◆ BRIEF:
Nothing but the lines below from the first through the one with "grey.diffuse_color = (0.8, 0.8, 0.8, 1)" should appear, printed exactly; please leave pictures out.

*** DATA FOR THIS TASK ***

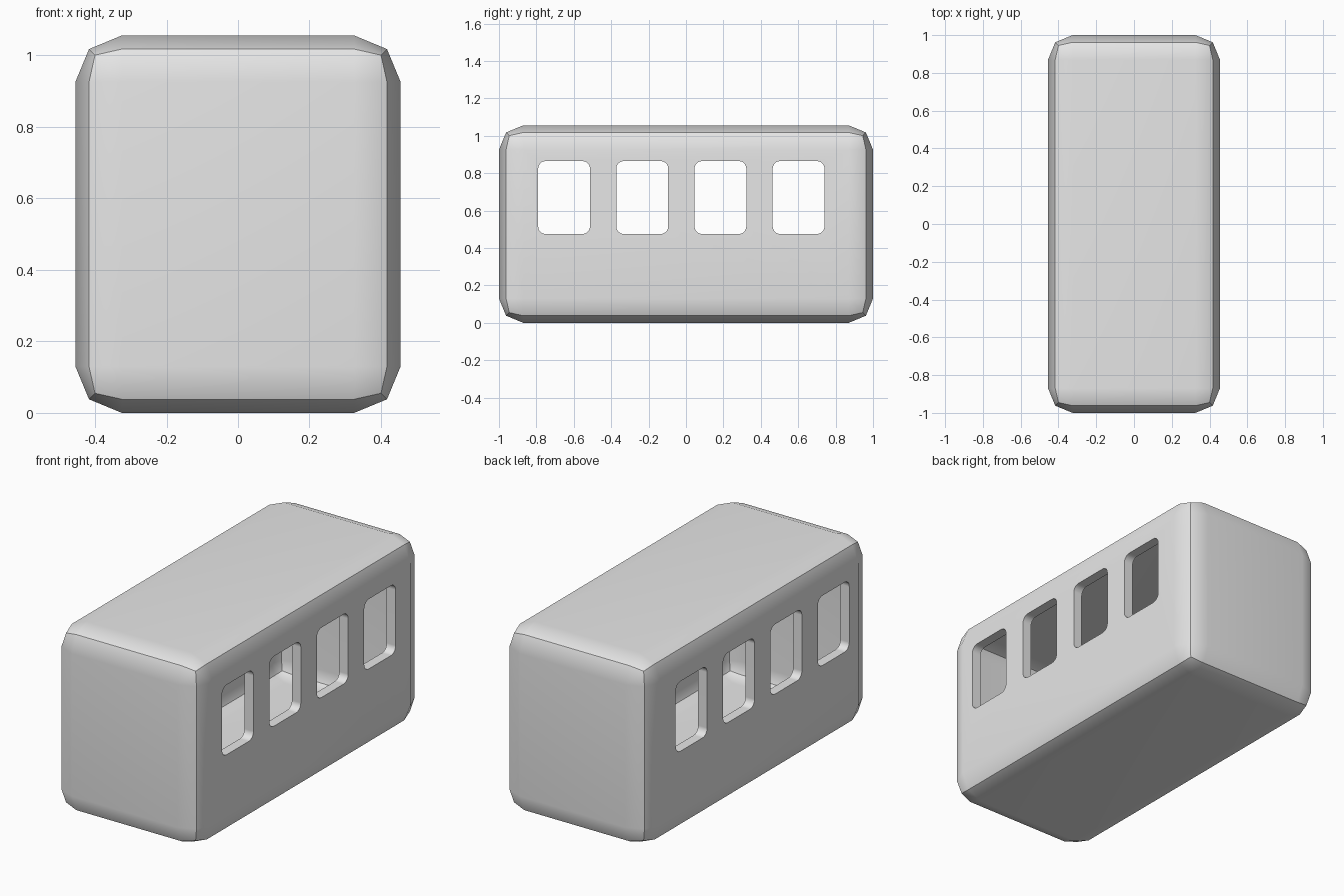
import bpy
import bmesh
from mathutils import Matrix, Vector

default = bpy.data.objects.get("Cube")
if default:
    bpy.data.objects.remove(default, do_unlink=True)

WIDTH, LENGTH, HEIGHT = 0.91, 2.0, 1.056
WALL = 0.055

grey = bpy.data.materials.new("light_grey")
grey.use_nodes = True
grey.diffuse_color = (0.8, 0.8, 0.8, 1)
grey.node_tree.nodes["Principled BSDF"].inputs["Base Color"].default_value = (0.8, 0.8, 0.8, 1)


def rounded_box(name, size, centre, radius, segments, along_x=False):
    """Box with rounded edges; along_x rounds only the edges parallel to x."""
    bm = bmesh.new()
    bmesh.ops.create_cube(bm, size=1, matrix=Matrix.Diagonal((*size, 1)))
    edges = [e for e in bm.edges if not along_x
             or abs(e.verts[0].co.x - e.verts[1].co.x) > 0.01]
    bmesh.ops.bevel(bm, geom=edges, offset=radius, offset_type='OFFSET',
                    segments=segments, profile=0.5, affect='EDGES')
    bmesh.ops.translate(bm, verts=bm.verts, vec=Vector(centre))
    mesh = bpy.data.meshes.new(name)
    bm.to_mesh(mesh)
    bm.free()
    mesh.materials.append(grey)
    obj = bpy.data.objects.new(name, mesh)
    bpy.context.collection.objects.link(obj)
    return obj


# Hollow carriage body with softened edges
body = rounded_box("carriage_body", (WIDTH, LENGTH, HEIGHT), (0, 0, HEIGHT / 2), 0.13, 2)
shell = body.modifiers.new("wall_thickness", 'SOLIDIFY')
shell.thickness = WALL
shell.offset = -1
shell.use_even_offset = True

# Four windows cut through both long sides
cutters = []
for i in range(4):
    cutter = rounded_box("window_cutter", (1.2, 0.277, 0.39),
                         (0, -0.652 + i * 0.418, 0.67), 0.04, 5, along_x=True)
    cutter.hide_render = True
    cut = body.modifiers.new("window", 'BOOLEAN')
    cut.operation = 'DIFFERENCE'
    cut.solver = 'EXACT'
    cut.object = cutter
    cutters.append(cutter)

# Bake the cuts and remove the helpers
bpy.context.view_layer.update()
result = bpy.data.meshes.new_from_object(
    body.evaluated_get(bpy.context.evaluated_depsgraph_get()))
body.modifiers.clear()
body.data = result
for cutter in cutters:
    bpy.data.objects.remove(cutter, do_unlink=True)

# Smooth bevels, crisp corner lines and flat walls
bpy.ops.object.select_all(action='DESELECT')
body.select_set(True)
bpy.context.view_layer.objects.active = body
bpy.ops.object.shade_smooth_by_angle(angle=0.5236)
weighted = body.modifiers.new("flat_walls", 'WEIGHTED_NORMAL')
weighted.keep_sharp = True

*** End of DATA FOR THIS TASK ***

◆ RESPONSE TO THIS EXERCISE:
import bpy
import bmesh
from mathutils import Matrix, Vector

default = bpy.data.objects.get("Cube")
if default:
    bpy.data.objects.remove(default, do_unlink=True)

WIDTH, LENGTH, HEIGHT = 0.91, 2.0, 1.056
WALL = 0.055

grey = bpy.data.materials.new("light_grey")
grey.use_nodes = True
grey.diffuse_color = (0.8, 0.8, 0.8, 1)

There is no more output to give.